Since 1998, members of the Wolf Bay Watershed Watch have collected data from more than 80 sites around Wolf Bay and other waterways, Jackie McGonigal, one of the program coordinators, said.

At a recent Watershed Watch meeting, McGonigal, who is also Orange Beach Wind and Water Learning Center coordinator, said the data gathered by volunteer monitors allows scientists to keep track of changes as the region develops.

“Our watershed actually has a really, really great set of baseline data because we have been in existence for almost 25 years,” McGonigal said. “This is really important because that set of data helps inform a lot of management decisions. It also has allowed us to pursue water body classifications and this data has been used not only by engineering firms to help form watershed management plans, but it’s also been used for management decisions at city levels, county and even state levels.”

Since 1998, about 125 Wolf Bay Watershed Watch volunteers have collected data at more than 80 sites. In the last two years, 27 monitors were active in 24 sites. The group has collected 9,555 total records, the second-highest total for a region throughout Alabama. 

McGonigal said the program allows residents to take part in keeping track of water quality in their community. Volunteers use kits to measure a variety of factors in local streams.

“We measure temperature, pH, dissolved oxygen, alkalinity, turbidity and then some people are monitoring for nutrients, phosphate and nitrate specifically, McGonigal said. “Why is this important? The big question that we want to know about our water bodies that we’re on. Are they improving? Are they kind of holding steady or are they getting worse?”

Two factors used to check changes in water quality are dissolved oxygen and levels of bacteria, usually Escherichia coli, known as E coli.

The minimal level for dissolved oxygen set by the Alabama Department of Environmental Management for fresh water is 5 parts per million. McGonigal said tests in local waters have found that oxygen levels have dropped in some streams at times, but most areas are within the state standard.

She said some natural occurrences can reduce oxygen levels, such as organic matter decomposing, in the water.

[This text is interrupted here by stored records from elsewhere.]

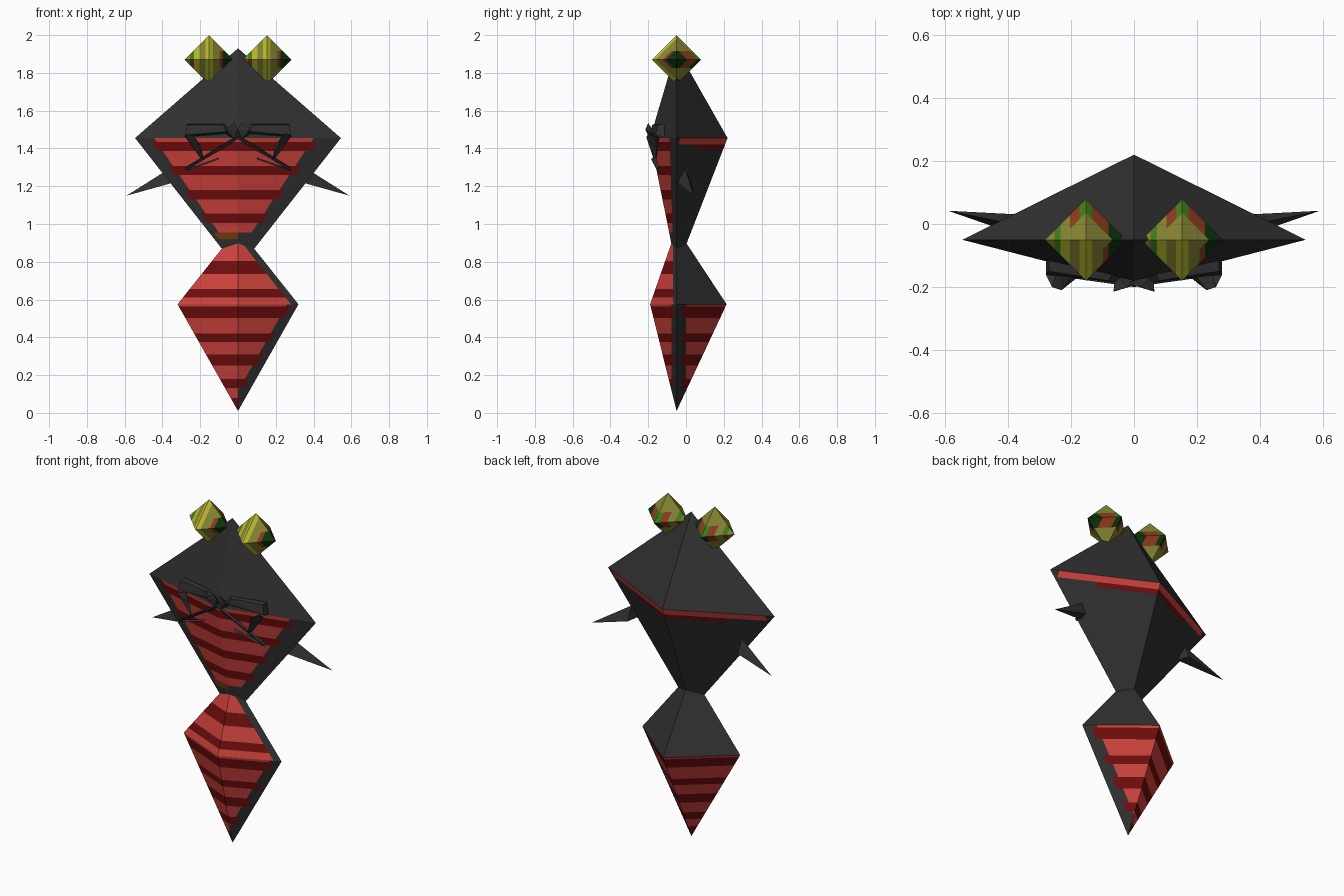
import bpy, bmesh
from mathutils import Vector

if "Cube" in bpy.data.objects:
    bpy.data.objects.remove(bpy.data.objects["Cube"])

COLOURS = {
    "charcoal": (0.03, 0.03, 0.03), "light_red": (0.61, 0.055, 0.045),
    "dark_red": (0.16, 0.004, 0.004), "brown": (0.19, 0.045, 0.004),
    "olive": (0.24, 0.24, 0.035), "yellow": (0.50, 0.50, 0.03),
    "leaf_green": (0.05, 0.21, 0.01), "deep_green": (0.004, 0.035, 0.004),
    "rust": (0.28, 0.045, 0.012),
}
NAMES = list(COLOURS)
MATS = []
for name, rgb in COLOURS.items():
    m = bpy.data.materials.new(name)
    m.diffuse_color = (*rgb, 1)
    m.use_nodes = True
    m.node_tree.nodes["Principled BSDF"].inputs["Base Color"].default_value = m.diffuse_color
    MATS.append(m)


def finish(name, bm, rule=None):
    """Turn a bmesh into an object, colouring faces by a rule on their centre."""
    bmesh.ops.recalc_face_normals(bm, faces=bm.faces)
    for f in bm.faces:
        c = f.calc_center_median()
        f.material_index = NAMES.index(rule(c) if rule else "charcoal")
    me = bpy.data.meshes.new(name)
    bm.to_mesh(me)
    bm.free()
    for m in MATS:
        me.materials.append(m)
    ob = bpy.data.objects.new(name, me)
    bpy.context.collection.objects.link(ob)
    return ob


def hull(name, pts):
    bm = bmesh.new()
    for p in pts:
        bm.verts.new(p)
    bmesh.ops.convex_hull(bm, input=bm.verts)
    return finish(name, bm)


def pair(name, pts):
    for side, s in (("right", 1), ("left", -1)):
        hull(f"{side}_{name}", [(s * x, y, z) for x, y, z in pts])


def diamond(top, bottom, ring):
    """Eight-sided double pyramid."""
    bm = bmesh.new()
    t, b = bm.verts.new(top), bm.verts.new(bottom)
    r = [bm.verts.new(p) for p in ring]
    for i in range(4):
        bm.faces.new((r[i], r[(i + 1) % 4], t))
        bm.faces.new((r[(i + 1) % 4], r[i], b))
    return bm


def cut(bm, co, no):
    bmesh.ops.bisect_plane(bm, geom=bm.verts[:] + bm.edges[:] + bm.faces[:],
                           dist=1e-5, plane_co=co, plane_no=no)


def cut_line(bm, a, b):
    """Cut along a line drawn in the front (x, z) plane."""
    cut(bm, (a[0], 0, a[1]), (b[1] - a[1], 0, a[0] - b[0]))


def line_x(a, b, z):
    return a[0] + (b[0] - a[0]) * (z - a[1]) / (b[1] - a[1])


def in_bands(z, bands):
    return any(lo < z < hi for lo, hi in bands)


MID = -0.05

# Upper body: striped chest, thin red belt on the back
up = diamond((0, MID, 1.93), (0, MID, 0.76),
             [(0.545, MID, 1.455), (0, 0.22, 1.455), (-0.545, MID, 1.455), (0, -0.19, 1.455)])
UP_LIGHT = [(1.434, 1.456), (1.307, 1.386), (1.18, 1.26), (1.055, 1.13), (0.955, 1.005)]
for z in {z for band in UP_LIGHT for z in band} | {1.42, 1.395, 0.92}:
    cut(up, (0, 0, z), (0, 0, 1))
EDGES = {"light": (((-0.445, 1.455), (-0.085, 0.93)), ((0.40, 1.455), (0.055, 0.93))),
         "dark": (((-0.47, 1.455), (-0.11, 0.93)), ((0.435, 1.455), (0.08, 0.93)))}
for lines in EDGES.values():
    for a, b in lines:
        cut_line(up, a, b)
for x in (-0.5, -0.3, 0, 0.3, 0.5):
    cut(up, (x, 0, 0), (1, 0, 0))


def chest_rule(c):
    if c.z > 1.455:
        return "charcoal"
    if c.y > MID:
        if c.z > 1.42 and abs(c.x) < 0.5:
            return "light_red"
        return "dark_red" if c.z > 1.395 and abs(c.x) < 0.3 else "charcoal"
    light = in_bands(c.z, UP_LIGHT)
    l, r = EDGES["light" if light else "dark"]
    if c.z < 0.92 or not line_x(*l, c.z) < c.x < line_x(*r, c.z):
        return "charcoal"
    if c.z < 0.955:
        return "brown" if c.x < 0 else "charcoal"
    return "light_red" if light else "dark_red"


finish("upper_body", up, chest_rule)

# Lower body: stripes wrap the front and lower back, plain margin on the right
low = diamond((0, MID, 0.977), (0, MID, 0.01),
              [(0.32, MID, 0.575), (0, 0.215, 0.575), (-0.32, MID, 0.575), (0, -0.19, 0.575)])
LOW_LIGHT = [(0.804, 0.95), (0.656, 0.735), (0.562, 0.612), (0.42, 0.503),
             (0.31, 0.376), (0.18, 0.25), (0.08, 0.132)]
for z in {z for band in LOW_LIGHT for z in band}:
    cut(low, (0, 0, z), (0, 0, 1))
TOP_EDGE = ((0.28, 0.575), (-0.04, 0.977))
LOW_EDGE = {"light": ((0.26, 0.575), (-0.06, 0.01)), "dark": ((0.285, 0.575), (-0.035, 0.01))}
for a, b in (TOP_EDGE, *LOW_EDGE.values()):
    cut_line(low, a, b)


def belly_rule(c):
    if c.y > MID and c.z > 0.575:
        return "charcoal"
    light = in_bands(c.z, LOW_LIGHT)
    edge = TOP_EDGE if c.z > 0.575 else LOW_EDGE["light" if light else "dark"]
    if c.x > max(line_x(*edge, c.z), 0):
        return "charcoal"
    return "light_red" if light else "dark_red"


finish("lower_body", low, belly_rule)

# Eyes: double pyramids with speckled bands round the middle
R = 0.13
for name, ex in (("left_eye", -0.153), ("right_eye", 0.153)):
    o = Vector((ex, MID, 1.87))
    bm = diamond(o + Vector((0, 0, R)), o - Vector((0, 0, R)),
                 [o + Vector(p) for p in ((R, 0, 0), (0, R, 0), (-R, 0, 0), (0, -R, 0))])
    for z in (-0.045, 0.045):
        cut(bm, o + Vector((0, 0, z)), (0, 0, 1))
    for x in (-0.1, -0.08, -0.05, -0.02, 0.02, 0.055, 0.072):
        cut(bm, o + Vector((x, 0, 0)), (1, 0, 0))

    def eye_rule(c, o=o):
        d = c - o
        if abs(d.z) < 0.045:
            if d.x > 0.072:
                return "deep_green"
            if d.x > 0.055:
                return "rust"
            if -0.1 < d.x < -0.08:
                return "rust" if d.z < 0 else "leaf_green"
            if d.y > 0:
                if 0.02 < abs(d.x) < 0.05:
                    return "rust"
                if abs(d.x) < 0.02:
                    return "leaf_green" if d.z > 0 else "deep_green"
        if d.y < 0 and (-0.08 < d.x < -0.05 or abs(d.x) < 0.02):
            return "yellow"
        return "olive"

    finish(name, bm, eye_rule)

# Side spikes
pair("arm_spike", [(0.34, -0.045, 1.22), (0.36, 0.03, 1.215), (0.36, -0.005, 1.295),
                   (0.59, 0.042, 1.15)])

# Mouth parts: brow plates, hanging claws, centre knot and thin feelers
pair("brow_plate", [(0.04, -0.17, 1.48), (0.07, -0.16, 1.53), (0.27, -0.115, 1.53),
                    (0.28, -0.115, 1.46), (0.27, -0.15, 1.525), (0.28, -0.16, 1.47),
                    (0.08, -0.18, 1.525), (0.06, -0.185, 1.49)])
pair("claw", [(0.28, -0.16, 1.46), (0.26, -0.20, 1.48), (0.23, -0.21, 1.46), (0.20, -0.17, 1.42),
              (0.24, -0.14, 1.46), (0.18, -0.17, 1.34), (0.20, -0.155, 1.35)])
pair("knot_wing", [(0, -0.165, 1.47), (0, -0.195, 1.50), (0.02, -0.20, 1.535), (0.065, -0.215, 1.50),
                   (0.06, -0.16, 1.47), (0.02, -0.19, 1.45)])
pair("feeler", [(0, -0.185, 1.47), (0, -0.20, 1.465), (0, -0.19, 1.45),
                (0.28, -0.145, 1.30), (0.28, -0.16, 1.295), (0.27, -0.15, 1.285)])
pair("short_feeler", [(0.10, -0.175, 1.352), (0.10, -0.185, 1.342), (0.28, -0.135, 1.288),
                      (0.28, -0.15, 1.28), (0.10, -0.165, 1.345)])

Most E coli levels have also been within ADEM standards. She said some tests have found levels that have exceeded state standards. The E coli bacteria are found in the intestines of warm blooded animals, including humans. 

“It naturally comes from wildlife,” she said, “It comes unnaturally from sewage systems. So if there’s a faulty septic tank or if we have sewer overflows, which sometimes we see during these major rainfall events, that can be a route for E coli to get into the water body.”

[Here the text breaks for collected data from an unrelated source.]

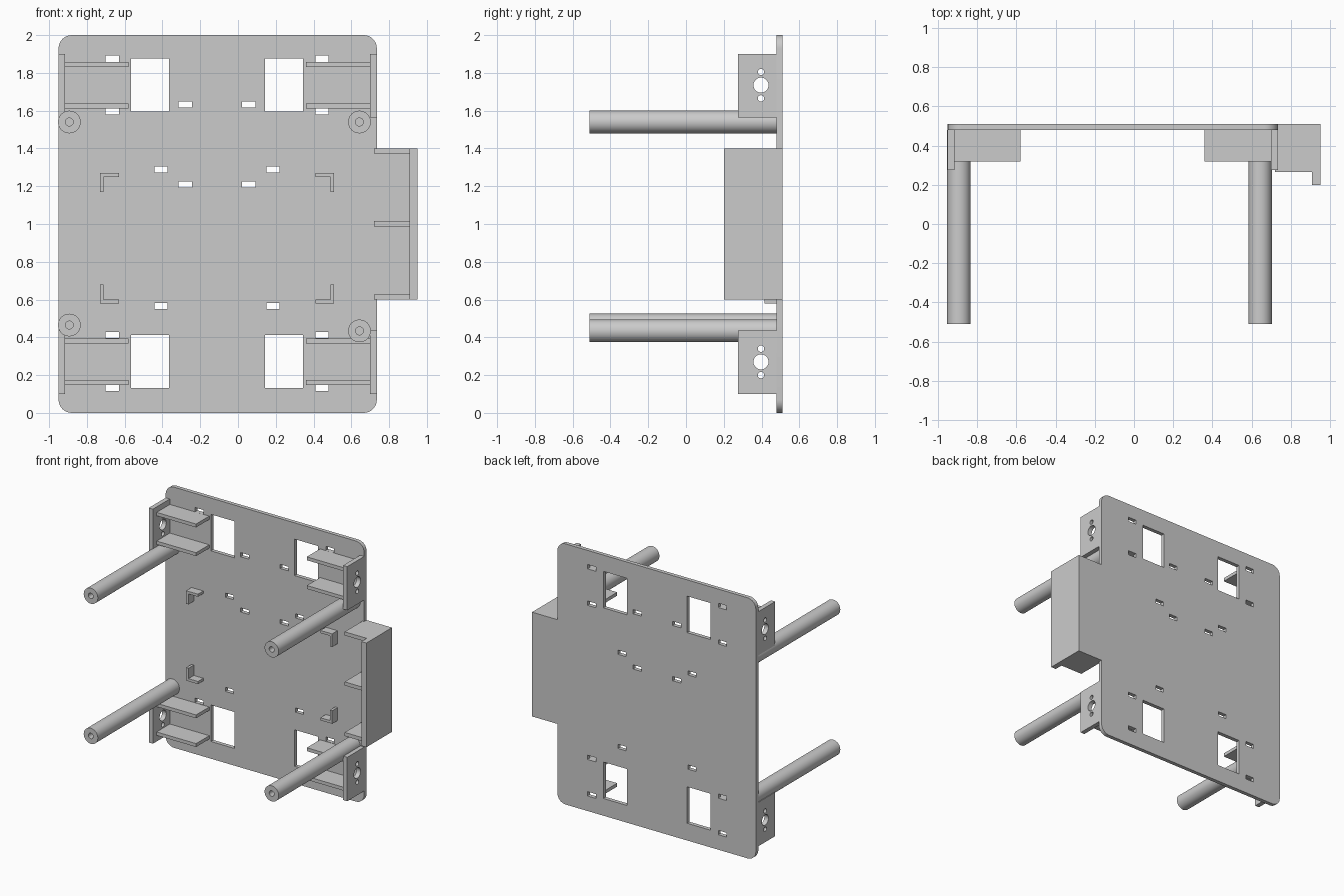
import bpy, bmesh
from math import cos, sin, pi, radians
from mathutils import Vector

if "Cube" in bpy.data.objects:
    bpy.data.objects.remove(bpy.data.objects["Cube"])

FRONT, BACK = 0.48, 0.51          # plate faces along y
XM = -0.111                       # mirror line of the plate features


def finish(name, bm, smooth=False):
    bmesh.ops.recalc_face_normals(bm, faces=bm.faces)
    me = bpy.data.meshes.new(name)
    bm.to_mesh(me)
    bm.free()
    ob = bpy.data.objects.new(name, me)
    bpy.context.collection.objects.link(ob)
    if smooth:
        activate(ob)
        bpy.ops.object.shade_smooth_by_angle(angle=radians(30))
    return ob


def activate(ob):
    bpy.ops.object.select_all(action='DESELECT')
    ob.select_set(True)
    bpy.context.view_layer.objects.active = ob


def prism(bm, points, axis, a, b):
    """Extrude a closed outline: (x,z) along y, or (y,z) along x."""
    co = (lambda p, t: (p[0], t, p[1])) if axis == 'y' else (lambda p, t: (t, p[0], p[1]))
    face = bm.faces.new([bm.verts.new(co(p, a)) for p in points])
    out = bmesh.ops.extrude_face_region(bm, geom=[face])['geom']
    shift = Vector((0, b - a, 0)) if axis == 'y' else Vector((b - a, 0, 0))
    bmesh.ops.translate(bm, vec=shift, verts=[v for v in out if isinstance(v, bmesh.types.BMVert)])


def box(bm, x0, x1, y0, y1, z0, z1):
    prism(bm, [(x0, z0), (x1, z0), (x1, z1), (x0, z1)], 'y', y0, y1)


def circle(cx, cy, r, n=32):
    return [(cx + r * cos(2 * pi * i / n), cy + r * sin(2 * pi * i / n)) for i in range(n)]


def corner(cx, cz, start, r=0.07, n=8):
    return [(cx + r * cos(start + pi / 2 * i / n), cz + r * sin(start + pi / 2 * i / n))
            for i in range(n + 1)]


def cut(ob, bm):
    cutter = finish("cutter", bm)
    cutter.hide_render = True
    mod = ob.modifiers.new("holes", 'BOOLEAN')
    mod.operation, mod.solver, mod.object = 'DIFFERENCE', 'EXACT', cutter
    activate(ob)
    bpy.ops.object.modifier_apply(modifier=mod.name)
    bpy.data.objects.remove(cutter)


# Base plate: rounded corners with a side tab
L, R, TAB = -0.95, 0.735, 0.95
outline = (corner(L + .07, .07, pi) + corner(R - .07, .07, 1.5 * pi)
           + [(R, 0.6), (TAB, 0.6), (TAB, 1.4), (R, 1.4)]
           + corner(R - .07, 1.93, 0) + corner(L + .07, 1.93, pi / 2))
bm = bmesh.new()
prism(bm, outline, 'y', FRONT, BACK)
plate = finish("base_plate", bm, True)

# Windows and tie slots through the plate
bm = bmesh.new()
holes = []
for zc in (0.272, 1.735):
    holes.append((0.355, zc, 0.2, 0.28))
    holes += [(0.555, zc + s * 0.14, 0.07, 0.033) for s in (-1, 1)]
holes += [(0.168, 1.633, 0.07, 0.032), (0.168, 1.209, 0.07, 0.032),
          (0.297, 1.288, 0.07, 0.032), (0.297, 0.565, 0.07, 0.032)]
for dx, z, w, h in holes:
    for s in (-1, 1):
        x = XM + s * dx
        box(bm, x - w / 2, x + w / 2, 0.4, 0.6, z - h / 2, z + h / 2)
cut(plate, bm)

# Motor mounts: drilled side plate and two shelves at each corner
for row, z0, z1, zc in (("lower", 0.10, 0.437, 0.27), ("upper", 1.565, 1.90, 1.735)):
    for side, x0, x1, s0, s1 in (("left", -0.95, -0.915, -0.915, -0.58),
                                 ("right", 0.70, 0.735, 0.36, 0.70)):
        bm = bmesh.new()
        box(bm, x0, x1, 0.275, FRONT, z0, z1)
        mount = finish(f"{row}_{side}_motor_plate", bm)
        bm = bmesh.new()
        for dz, r in ((0, 0.04), (0.07, 0.017), (-0.07, 0.017)):
            prism(bm, circle(0.397, zc + dz, r), 'x', x0 - 0.1, x1 + 0.1)
        cut(mount, bm)
        activate(mount)
        bpy.ops.object.shade_smooth_by_angle(angle=radians(30))
        bm = bmesh.new()
        for s in (-1, 1):
            z = zc + s * 0.11
            box(bm, s0, s1, 0.32, FRONT, z - 0.013, z + 0.013)
        finish(f"{row}_{side}_motor_shelves", bm)

# Corner stops that hold a board
bm = bmesh.new()
for sx in (-1, 1):
    for sz in (-1, 1):
        pts = [(.62, .345), (.62, .245), (.60, .245), (.60, .325), (.52, .325), (.52, .345)]
        prism(bm, [(XM + sx * a, 0.925 + sz * b) for a, b in pts], 'y', 0.415, FRONT)
finish("board_corner_stops", bm)

# Side holder: outer wall with three ribs
bm = bmesh.new()
box(bm, 0.907, TAB, 0.20, FRONT, 0.6, 1.4)
finish("holder_wall", bm)
bm = bmesh.new()
for z in (0.6, 0.988, 1.372):
    box(bm, 0.72, 0.907, 0.265, FRONT, z, z + 0.028)
finish("holder_ribs", bm)

# Hollow standoff posts
for name, x, z in (("upper_left", -0.893, 1.54), ("upper_right", 0.643, 1.54),
                   ("lower_left", -0.893, 0.465), ("lower_right", 0.643, 0.434)):
    bm = bmesh.new()
    rings = [[bm.verts.new((px, y, pz)) for px, pz in circle(x, z, r)]
             for r, y in ((0.06, FRONT), (0.06, -0.51), (0.021, -0.51), (0.021, FRONT))]
    for k in range(4):
        a, b = rings[k], rings[(k + 1) % 4]
        for i in range(32):
            j = (i + 1) % 32
            bm.faces.new((a[i], a[j], b[j], b[i]))
    finish(name + "_standoff", bm, True)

She said E coli levels are measured in colony forming units, or CPUs, per 100 milliliters of water.

Levels below 200 are considered safe. At levels between 200 and 500, people are advised to be cautious about swimming or eating seafood from a site. At levels of 600 or more, the Alabama Department of Public Health might shut down a location to swimming until the counts are reduced.

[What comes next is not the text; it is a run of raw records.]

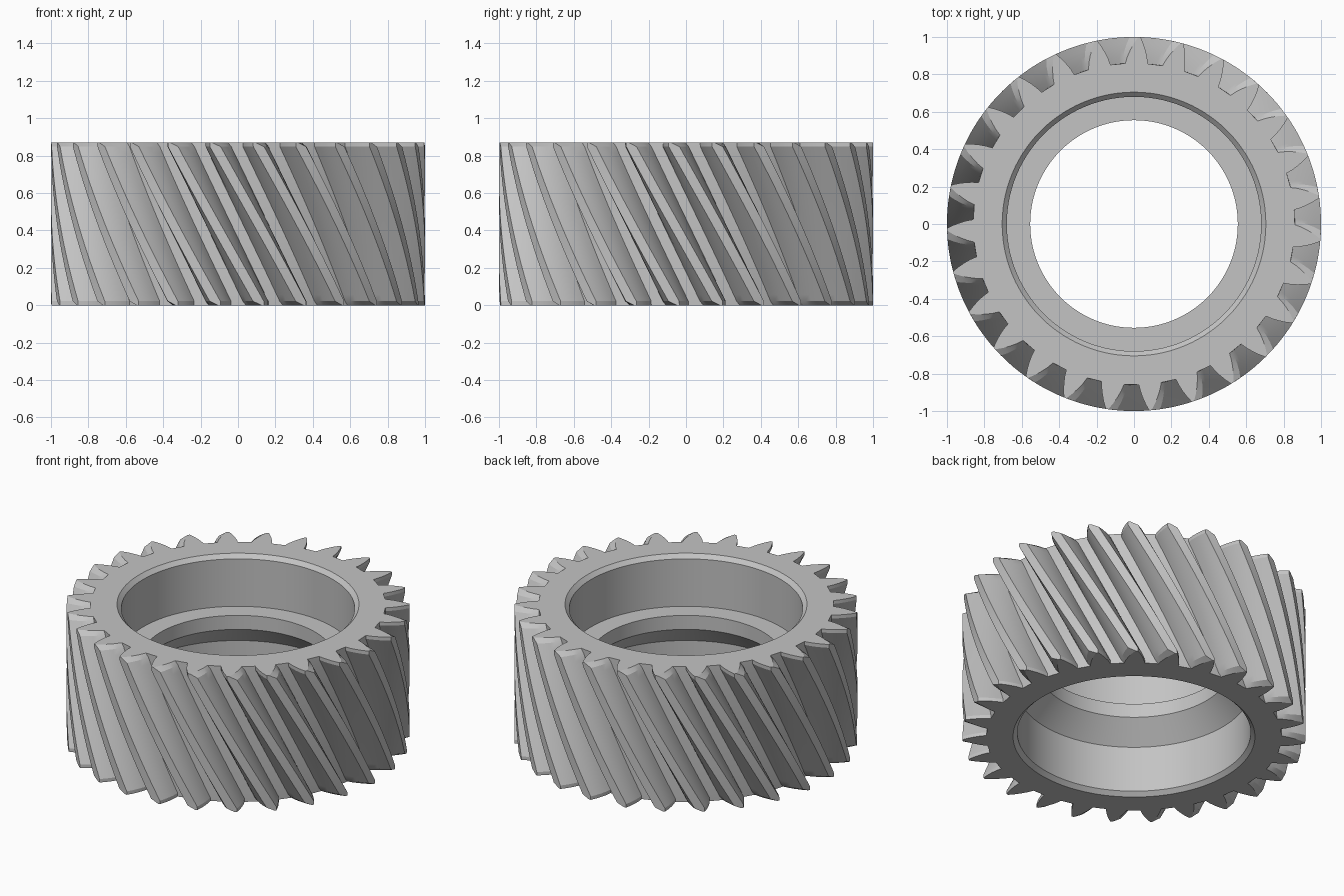
import bpy, bmesh, math

cube = bpy.data.objects.get("Cube")
if cube:
    bpy.data.objects.remove(cube, do_unlink=True)

HEIGHT = 0.87
TEETH = 27
PITCH = math.tau / TEETH
TWIST = math.radians(28)   # turn of each tooth over the full height
START = PITCH / 2 + math.radians(2.3)   # direction of the first tooth at the top
BEVEL = 0.022              # height of the bevels on the tooth ends
ROOT, TIP = 0.86, 1.0
BORE, SEAT, LIP = 0.705, 0.68, 0.555

steel = bpy.data.materials.new("steel grey")
steel.use_nodes = True
grey = (0.55, 0.55, 0.55, 1)
steel.diffuse_color = grey
steel.node_tree.nodes["Principled BSDF"].inputs["Base Color"].default_value = grey


def skin(name, rings):
    """Join equal closed rings of points with quads and cap both ends."""
    bm = bmesh.new()
    loops = [[bm.verts.new(p) for p in ring] for ring in rings]
    for a, b in zip(loops, loops[1:]):
        for i in range(len(a)):
            j = (i + 1) % len(a)
            bm.faces.new((a[i], a[j], b[j], b[i]))
    bm.faces.new(loops[0])
    bm.faces.new(loops[-1])
    bmesh.ops.recalc_face_normals(bm, faces=bm.faces)
    mesh = bpy.data.meshes.new(name)
    bm.to_mesh(mesh)
    bm.free()
    mesh.materials.append(steel)
    obj = bpy.data.objects.new(name, mesh)
    bpy.context.collection.objects.link(obj)
    return obj


def polar(r, a, z):
    return (r * math.cos(a), r * math.sin(a), z)


# Half of a tooth: radius and half angle from root to tip
FLANK = [(ROOT, 0.08), (0.895, 0.072), (0.93, 0.06), (0.965, 0.046), (TIP, 0.029)]


def tooth_outline(z):
    """Tooth section at a height; both flanks are bevelled at the ends."""
    right, left = [], []
    for r, a in FLANK:
        wide = 0.008 + 0.025 * (r - ROOT) / (TIP - ROOT)
        narrow = 0.012
        if z == 0:
            trims = (wide, narrow)
        elif z == HEIGHT:
            trims = (narrow, wide)
        else:
            trims = (0, 0)
        right.append((r, trims[0] - a))
        left.append((r, a - trims[1]))
    return right + left[::-1]


# Toothed body: tooth outline repeated around and twisted along the height
STEPS = 24
span = HEIGHT - 2 * BEVEL
heights = [0] + [BEVEL + span * s / STEPS for s in range(STEPS + 1)] + [HEIGHT]
body = []
for z in heights:
    turn = TWIST * (1 - z / HEIGHT) + START
    body.append([polar(r, k * PITCH + a + turn, z)
                 for k in range(TEETH) for r, a in tooth_outline(z)])
gear = skin("helical_gear", body)

# Stepped bore: chamfered mouths, straight seats and an inner lip
SIDES = 112
MOUTH = BORE - SEAT
steps = [(BORE + MOUTH, -MOUTH), (SEAT, MOUTH), (SEAT, 0.32), (LIP, 0.45),
         (LIP, 0.54), (SEAT, 0.54), (SEAT, HEIGHT - MOUTH), (BORE + MOUTH, HEIGHT + MOUTH)]
cutter = skin("bore_cutter", [
    [polar(r, math.tau * k / SIDES, z) for k in range(SIDES)] for r, z in steps])

cut = gear.modifiers.new("Bore", "BOOLEAN")
cut.operation = "DIFFERENCE"
cut.solver = "EXACT"
cut.object = cutter
bpy.ops.object.select_all(action="DESELECT")
gear.select_set(True)
bpy.context.view_layer.objects.active = gear
bpy.ops.object.modifier_apply(modifier=cut.name)
bpy.data.objects.remove(cutter, do_unlink=True)
bpy.ops.object.shade_smooth_by_angle(angle=math.radians(18))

The Wolf Bay monitoring system is part of a state network established by the Alabama Water Watch.  

Their goal is to have a citizen monitor on every single water body in Alabama,” McGonigal said. “That’s a really tall order. Has anyone ever looked at a topographic map of the entire state? We’re covered in water. We’re one of the largest watershed systems in the country.”

She said the Wolf Bay Watershed Watch is also working to add more volunteers to monitor more sites in the South Baldwin area.

Anyone wanting more information can go to the organization’s website at